But there is good news. 86% of parents said their child got their first choice school. And asked if they were happy – whether the school was their first choice or not – 91% of parents (all with children in the first three years of primary school) said they were.

When it comes to changing the system, half (51%) say that children should be offered their nearest school, but almost a quarter (23%) say they are happy with the current process.

Mumsnet Founder and CEO, Justine Roberts, said: “With parents anxious to get their children into their first choice school we’re seeing more parents who maximised their chances by moving closer to the school before applications open or who use the schools’ sibling priority.
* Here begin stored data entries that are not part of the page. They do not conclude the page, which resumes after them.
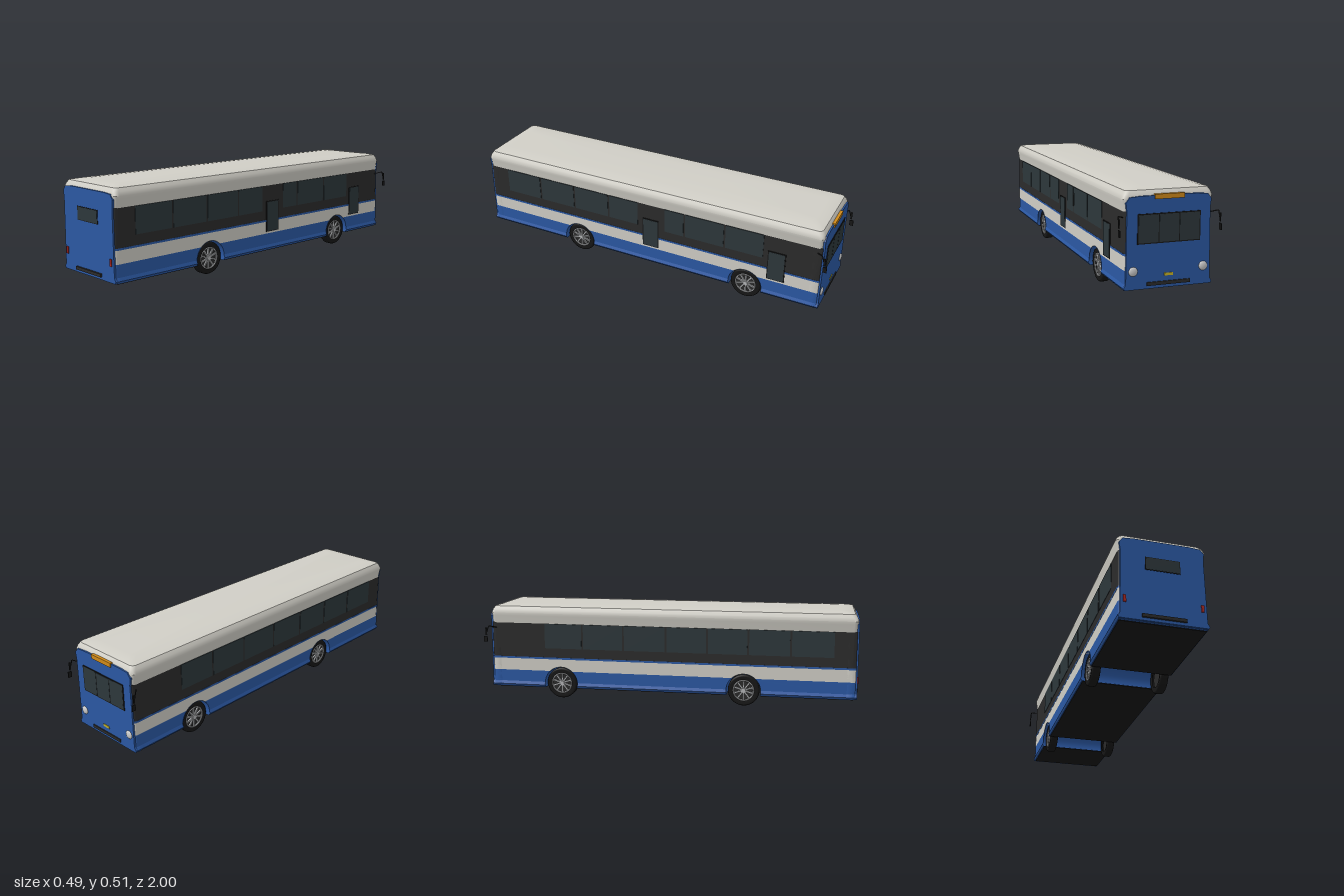
import * as THREE from 'three';
import { toCreasedNormals } from 'three/addons/utils/BufferGeometryUtils.js';

const mat = (color) => new THREE.MeshStandardMaterial({ color, side: THREE.DoubleSide });
const BLUE = mat(0x2b58a3), WHITE = mat(0xd0cec6), DARK = mat(0x2b2b2b), GLASS = mat(0x2d373b);
const BLACK = mat(0x161616), RED = mat(0xb02822), ORANGE = mat(0xd08a1a), STEEL = mat(0xb4b6b8);
const YELLOW = mat(0xc8b428), LAMP = mat(0xc4c8c8);

const AXLES = [-0.58, 0.41], AXLE_Y = 0.083, ARCH_R = 0.091;
const FRONT = -0.965, REAR = 0.985;

function add(parent, name, geometry, material, x = 0, y = 0, z = 0) {
  const mesh = new THREE.Mesh(geometry, material);
  mesh.name = name;
  mesh.position.set(x, y, z);
  parent.add(mesh);
  return mesh;
}
const box = (parent, name, material, w, h, d, x, y, z) =>
  add(parent, name, new THREE.BoxGeometry(w, h, d), material, x, y, z);

// Rounded-rectangle rings [y, halfWidth, z0, z1] joined bottom to top and capped
function loft(rings, r = 0.014) {
  const pos = [], index = [], n = 20;
  for (const [y, hw, z0, z1] of rings) {
    for (let j = 0; j < n; j++) {
      const corner = Math.floor(j / 5), a = (corner + (j % 5) / 4) * Math.PI / 2;
      const sx = corner === 0 || corner === 3 ? 1 : -1, sz = corner < 2 ? 1 : -1;
      const cz = sz > 0 ? z1 - r : z0 + r;
      pos.push(sx * (hw - r) + r * Math.cos(a), y, cz + r * Math.sin(a));
    }
  }
  const last = (rings.length - 1) * n;
  const mid = (ring) => pos.push(0, ring[0], (ring[2] + ring[3]) / 2);
  mid(rings[0]);
  mid(rings[rings.length - 1]);
  for (let j = 0; j < n; j++) {
    const k = (j + 1) % n;
    for (let i = 0; i < last; i += n) index.push(i + j, i + n + j, i + k, i + k, i + n + j, i + n + k);
    index.push(last + n, j, k, last + n + 1, last + k, last + j);
  }
  const g = new THREE.BufferGeometry();
  g.setAttribute('position', new THREE.Float32BufferAttribute(pos, 3));
  g.setIndex(index);
  return toCreasedNormals(g, 0.6);
}

// One horizontal slice of the body, cut by the wheel arches where they reach it
function bodyBand(parent, name, material, y0, y1, w0, w1) {
  const reach = (y) => Math.sqrt(Math.max(0, ARCH_R ** 2 - (y - AXLE_Y) ** 2));
  const cuts = [() => FRONT + 0.02];
  if (y0 < AXLE_Y + ARCH_R - 0.001)
    for (const z of AXLES) cuts.push((y) => z - reach(y), (y) => z + reach(y));
  cuts.push(() => REAR - 0.02);
  for (let i = 0; i < cuts.length; i += 2) {
    const pts = [], steps = 10;
    for (let s = 0; s <= steps; s++) {
      const y = y0 + (y1 - y0) * s / steps;
      pts.push(new THREE.Vector2(cuts[i + 1](y), y));
    }
    for (let s = steps; s >= 0; s--) {
      const y = y0 + (y1 - y0) * s / steps;
      pts.push(new THREE.Vector2(cuts[i](y), y));
    }
    const g = new THREE.ExtrudeGeometry(new THREE.Shape(pts), { depth: 1, bevelEnabled: false });
    g.rotateY(-Math.PI / 2).translate(0.5, 0, 0);
    const p = g.attributes.position;
    for (let v = 0; v < p.count; v++) {
      const t = (p.getY(v) - y0) / (y1 - y0);
      p.setX(v, Math.sign(p.getX(v)) * (w0 + (w1 - w0) * t));
    }
    g.computeVertexNormals();
    add(parent, name, g, material);
  }
  // Rounded corners at both ends
  for (const [z0, z1] of [[FRONT, FRONT + 0.06], [REAR - 0.06, REAR]])
    add(parent, name + 'End', loft([[y0, w0, z0, z1], [y1, w1, z0, z1]]), material);
}

function makeWheel() {
  const wheel = new THREE.Group();
  wheel.name = 'wheel';
  const tyre = [[0.054, -0.02], [0.074, -0.0225], [0.08, -0.02], [0.083, -0.014],
    [0.083, 0.014], [0.08, 0.02], [0.074, 0.0225], [0.054, 0.02]].map((p) => new THREE.Vector2(...p));
  add(wheel, 'tyre', new THREE.LatheGeometry(tyre, 40).rotateZ(-Math.PI / 2), BLACK);
  add(wheel, 'rimDisc', new THREE.CylinderGeometry(0.055, 0.055, 0.024, 32).rotateZ(Math.PI / 2), DARK);
  add(wheel, 'rimRing', new THREE.TorusGeometry(0.053, 0.004, 8, 40).rotateY(Math.PI / 2), STEEL, 0.019);
  add(wheel, 'hub', new THREE.CylinderGeometry(0.012, 0.015, 0.014, 20).rotateZ(-Math.PI / 2), STEEL, 0.017);
  for (let i = 0; i < 10; i++) {
    const g = new THREE.BoxGeometry(0.008, 0.044, 0.008).translate(0, 0.031, 0);
    add(wheel, 'spoke', g.rotateX(i * Math.PI / 5), STEEL, 0.016);
  }
  return wheel;
}

export function createModel() {
  const bus = new THREE.Group();
  bus.name = 'cityBus';

  // Body bands from skirt to window line
  bodyBand(bus, 'skirtEdge', BLUE, 0.06, 0.072, 0.206, 0.214);
  bodyBand(bus, 'skirtFlare', BLUE, 0.072, 0.088, 0.214, 0.207);
  bodyBand(bus, 'lowerPanel', BLUE, 0.088, 0.15, 0.207, 0.207);
  bodyBand(bus, 'lightStripe', WHITE, 0.15, 0.174, 0.207, 0.207);
  bodyBand(bus, 'lightStripe', WHITE, 0.174, 0.215, 0.207, 0.207);
  bodyBand(bus, 'blueTrim', BLUE, 0.215, 0.225, 0.208, 0.208);
  bodyBand(bus, 'windowBand', DARK, 0.225, 0.412, 0.207, 0.205);

  // Roof with a flared, rounded edge
  add(bus, 'roof', loft([[0.41, 0.206, FRONT, REAR], [0.45, 0.212, FRONT, REAR + 0.001],
    [0.465, 0.215, FRONT - 0.001, REAR + 0.002], [0.484, 0.208, FRONT + 0.004, REAR - 0.004],
    [0.5, 0.198, FRONT + 0.016, REAR - 0.016], [0.506, 0.165, FRONT + 0.04, REAR - 0.045],
    [0.509, 0.12, FRONT + 0.08, REAR - 0.08]], 0.022), WHITE);

  // Blue end panels
  const half = [[0.207, 0.062], [0.212, 0.072], [0.202, 0.088], [0.198, 0.41], [0.203, 0.45], [0.185, 0.473], [0.13, 0.477]];
  const outline = [...half, ...half.map(([x, y]) => [-x, y]).reverse()].map((p) => new THREE.Vector2(...p));
  const panel = new THREE.ExtrudeGeometry(new THREE.Shape(outline), { depth: 0.018, bevelEnabled: false });
  add(bus, 'rearPanel', panel, BLUE, 0, 0, REAR - 0.012);
  add(bus, 'cabPanel', panel, BLUE, 0, 0, FRONT - 0.006);

  // Underside between the arches
  for (const [a, b] of [[FRONT + 0.012, AXLES[0] - 0.09], [AXLES[0] + 0.09, AXLES[1] - 0.09], [AXLES[1] + 0.09, REAR - 0.012]])
    box(bus, 'underside', BLACK, 0.405, 0.006, b - a, 0, 0.06, (a + b) / 2);

  // Wheel arch tunnels and wheels
  for (const z of AXLES) {
    const arch = new THREE.CylinderGeometry(0.0905, 0.0905, 0.418, 36, 1, true, -0.25, Math.PI + 0.5);
    add(bus, 'wheelArch', arch.rotateZ(Math.PI / 2), BLUE, 0, AXLE_Y, z);
    for (const s of [1, -1]) {
      const wheel = makeWheel();
      wheel.position.set(s * 0.1735, AXLE_Y, z);
      if (s < 0) wheel.rotation.y = Math.PI;
      bus.add(wheel);
    }
  }

  // Side windows
  const leftPanes = [[0.87, 0.656], [0.646, 0.437], [0.427, 0.222], [0.212, 0.002],
    [-0.008, -0.228], [-0.238, -0.453], [-0.463, -0.667]];
  const doorPanes = leftPanes.map((p) => [...p]);
  doorPanes[3][1] = 0.04;
  doorPanes[4][0] = -0.12;
  for (const [side, panes] of [[1, doorPanes], [-1, leftPanes]])
    for (const [a, b] of panes)
      box(bus, 'sideWindow', GLASS, 0.004, 0.133, a - b, side * 0.2062, 0.342, (a + b) / 2);

  // Passenger doors
  for (const z of [-0.037, -0.74]) {
    box(bus, 'doorFrame', BLACK, 0.006, 0.166, 0.094, 0.206, 0.243, z);
    box(bus, 'doorGlass', GLASS, 0.006, 0.158, 0.084, 0.2072, 0.243, z);
  }

  // Rear window, lights and bumper
  box(bus, 'rearWindowFrame', BLACK, 0.166, 0.067, 0.004, 0, 0.3545, 0.991);
  box(bus, 'rearWindow', GLASS, 0.16, 0.061, 0.005, 0, 0.3545, 0.9915);
  for (const s of [1, -1]) box(bus, 'tailLight', RED, 0.013, 0.034, 0.008, s * 0.181, 0.158, 0.992);
  box(bus, 'rearBumper', DARK, 0.206, 0.016, 0.014, 0, 0.084, 0.993);

  // Windscreen in three panes, destination sign, headlamps, plate and bumper
  box(bus, 'windscreenFrame', BLACK, 0.3, 0.134, 0.006, 0, 0.332, -0.971);
  for (const i of [-1, 0, 1]) box(bus, 'windscreenPane', GLASS, 0.094, 0.124, 0.006, i * 0.098, 0.332, -0.972);
  box(bus, 'destinationSign', ORANGE, 0.14, 0.022, 0.016, 0, 0.472, -0.968);
  box(bus, 'plate', YELLOW, 0.042, 0.012, 0.004, 0, 0.122, -0.972);
  box(bus, 'frontBumper', DARK, 0.206, 0.016, 0.012, 0, 0.084, -0.97);
  for (const s of [1, -1]) {
    const lamp = new THREE.SphereGeometry(0.021, 24, 12).scale(1, 1, 0.4);
    add(bus, 'headlamp', lamp, LAMP, s * 0.168, 0.145, -0.971);
  }

  // Mirrors on bent arms
  for (const s of [1, -1]) {
    const path = new THREE.CurvePath();
    const pts = [[0.203, 0.382, -0.94], [0.239, 0.395, -0.972], [0.241, 0.345, -0.988]]
      .map(([x, y, z]) => new THREE.Vector3(s * x, y, z));
    path.add(new THREE.LineCurve3(pts[0], pts[1]));
    path.add(new THREE.LineCurve3(pts[1], pts[2]));
    add(bus, 'mirrorArm', new THREE.TubeGeometry(path, 24, 0.0025, 8), BLACK);
    box(bus, 'upperMirror', BLACK, 0.005, 0.038, 0.008, s * 0.2405, 0.366, -0.986);
    box(bus, 'lowerMirror', BLACK, 0.005, 0.03, 0.02, s * 0.2405, 0.323, -0.99);
  }
  return bus;
}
“It’s reassuring to note that most parents will get the school of their choice, but for those who don't it can be horribly disappointing. The distilled advice from Mumsnet users is: to take a deep breath, see if you have grounds for appeal, double-check that you're on the waiting list for your preferred school, and don't forget to accept the place you have actually been offered (unless it's somewhere you're determined never to send your child). And to remember that almost all primary schools are warm, welcoming, and focused on helping children to socialise and learn.”

Read the full data here.